My equaintance Danny Bloom — following up on the Polar Cities idea first proposed by James Lovelock–was spotlighted this week by Andy Revkin in The New York Times.
Glad to see Danny’s hard work getting some attention. My favorite comment on his concept, which, simply put, is that if we don’t change our lifestyles, we’re going to have to changes our lives — and move north — comes from this hardy Alaskan.
7 thoughts on “Polar Cities: Wussies Need Not Apply”

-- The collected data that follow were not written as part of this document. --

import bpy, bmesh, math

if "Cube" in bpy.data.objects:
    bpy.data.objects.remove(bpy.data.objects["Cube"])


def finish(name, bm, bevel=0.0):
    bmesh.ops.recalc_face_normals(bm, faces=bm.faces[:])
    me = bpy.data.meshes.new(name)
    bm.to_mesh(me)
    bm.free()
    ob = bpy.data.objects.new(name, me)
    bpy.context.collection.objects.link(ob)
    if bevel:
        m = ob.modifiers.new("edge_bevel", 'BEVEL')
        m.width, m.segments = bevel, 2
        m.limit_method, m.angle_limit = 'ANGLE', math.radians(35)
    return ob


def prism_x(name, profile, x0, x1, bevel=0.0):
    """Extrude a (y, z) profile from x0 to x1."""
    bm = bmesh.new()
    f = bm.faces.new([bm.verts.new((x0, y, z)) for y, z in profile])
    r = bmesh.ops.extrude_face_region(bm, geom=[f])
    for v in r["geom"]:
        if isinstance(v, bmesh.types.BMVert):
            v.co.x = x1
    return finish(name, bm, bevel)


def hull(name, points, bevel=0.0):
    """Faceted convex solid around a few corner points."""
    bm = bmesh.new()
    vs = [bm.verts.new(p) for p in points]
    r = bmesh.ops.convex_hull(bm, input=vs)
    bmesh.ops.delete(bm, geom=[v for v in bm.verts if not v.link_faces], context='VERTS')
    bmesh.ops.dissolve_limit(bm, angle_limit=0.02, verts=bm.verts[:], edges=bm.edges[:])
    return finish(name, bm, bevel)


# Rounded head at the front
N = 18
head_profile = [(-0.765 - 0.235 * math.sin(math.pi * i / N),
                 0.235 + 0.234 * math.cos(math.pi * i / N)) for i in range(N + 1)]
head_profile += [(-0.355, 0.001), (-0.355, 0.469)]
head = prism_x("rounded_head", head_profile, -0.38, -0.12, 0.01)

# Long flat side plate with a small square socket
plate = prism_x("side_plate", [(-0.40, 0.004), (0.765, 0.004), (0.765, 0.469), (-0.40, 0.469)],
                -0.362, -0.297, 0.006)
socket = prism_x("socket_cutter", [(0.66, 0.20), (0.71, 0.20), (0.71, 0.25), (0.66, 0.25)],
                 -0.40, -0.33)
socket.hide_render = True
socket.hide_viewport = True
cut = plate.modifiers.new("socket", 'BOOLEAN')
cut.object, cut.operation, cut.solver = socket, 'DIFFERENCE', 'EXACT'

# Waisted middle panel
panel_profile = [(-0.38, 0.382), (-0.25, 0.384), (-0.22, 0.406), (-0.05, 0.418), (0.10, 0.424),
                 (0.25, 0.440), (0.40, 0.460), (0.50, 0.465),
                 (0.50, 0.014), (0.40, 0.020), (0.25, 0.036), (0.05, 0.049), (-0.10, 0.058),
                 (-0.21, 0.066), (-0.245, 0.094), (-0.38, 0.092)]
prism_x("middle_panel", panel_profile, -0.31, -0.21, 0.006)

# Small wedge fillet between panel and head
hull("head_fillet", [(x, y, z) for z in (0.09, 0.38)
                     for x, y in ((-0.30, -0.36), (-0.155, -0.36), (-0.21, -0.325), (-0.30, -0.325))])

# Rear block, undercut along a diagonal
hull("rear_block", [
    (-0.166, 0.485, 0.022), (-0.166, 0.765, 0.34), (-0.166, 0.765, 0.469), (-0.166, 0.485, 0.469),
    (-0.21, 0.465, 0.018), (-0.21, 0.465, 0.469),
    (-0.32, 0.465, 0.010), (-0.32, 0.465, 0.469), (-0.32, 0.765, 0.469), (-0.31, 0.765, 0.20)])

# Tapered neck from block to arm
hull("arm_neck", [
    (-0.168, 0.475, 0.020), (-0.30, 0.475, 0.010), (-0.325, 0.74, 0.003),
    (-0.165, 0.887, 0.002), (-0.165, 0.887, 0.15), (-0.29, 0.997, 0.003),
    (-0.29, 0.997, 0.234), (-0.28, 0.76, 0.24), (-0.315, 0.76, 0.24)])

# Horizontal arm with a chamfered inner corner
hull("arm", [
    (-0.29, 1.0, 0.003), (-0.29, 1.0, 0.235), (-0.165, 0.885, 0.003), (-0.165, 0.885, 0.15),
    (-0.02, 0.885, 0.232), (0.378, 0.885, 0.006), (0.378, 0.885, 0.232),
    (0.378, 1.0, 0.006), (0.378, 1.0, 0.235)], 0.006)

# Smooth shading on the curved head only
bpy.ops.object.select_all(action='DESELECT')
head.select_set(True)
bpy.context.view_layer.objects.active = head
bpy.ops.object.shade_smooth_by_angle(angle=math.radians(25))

Yes, that comment from Fairbanks caught me attention, too. Here is a webcam of real life in Fairbanks 24/7, taken just outside the offices of the Fairbanks Daily News-Miner. Not much to see, but in terms of sunlight and darkness during summer months versus winter months, it’s interesting.
One of the possible sites for a future polar city communinty would very well be in Fairbanks, using the buildings of UAF, the state university there, dormitories and all, as part of the polar city complex in year 2500 or so.
So that Fairbanksan’s comment was pointed.
And in fact, humor aside, one of the issues worth discussing in terms of polar cities in the future is this:
who gets in, who gets left out, who guards them, who administers them, who defends them from marauders, etc.
Indeed: “who says we’re going to let you folks in” is a kind of MAD MAX meets THE ROAD on THE DAY AFTER TOMORROW worst-case scenario.
I, for one, hope it never comes to that…
Innaresting picture…makes me shiver…
Fairbanks does get cold in winter, sometimes -20 F on campus of UAF. But summers are nice. But most interesting for folks in Lower 48 with this webcam is that you can see the long darkness of the long winter nights by checking the time stamps, and also by seeing the midnight sun at 1 am in the summer months.
Glad you found my comment notable. Just want to add that indeed it does get -20F on campus. It also gets -30F, -40F and -50F or more during our lovely winters. We are now entering break up and are actually at 40F. However it could be -20F in a few days as we are expecting a cold front out of Russia. It is not unusual in the winter to go from -30F to 30F in less than 12 hours. Our summers here in the interior are short but sweet and we often reach 80F to 90F. Ah, life in the land of the midnight sun. I really enjoy your blog.
Thanks, Constance, and thanks for commenting. Nice to hear from the still-often-frozen North.
Hi Connie, Glad you found the blog here. I emailed you but maybe it did not get through to you. a reporter at Fairbanks newsw Miner might wnt to chat with you about this exchagne. can email me? at
former Juneau resident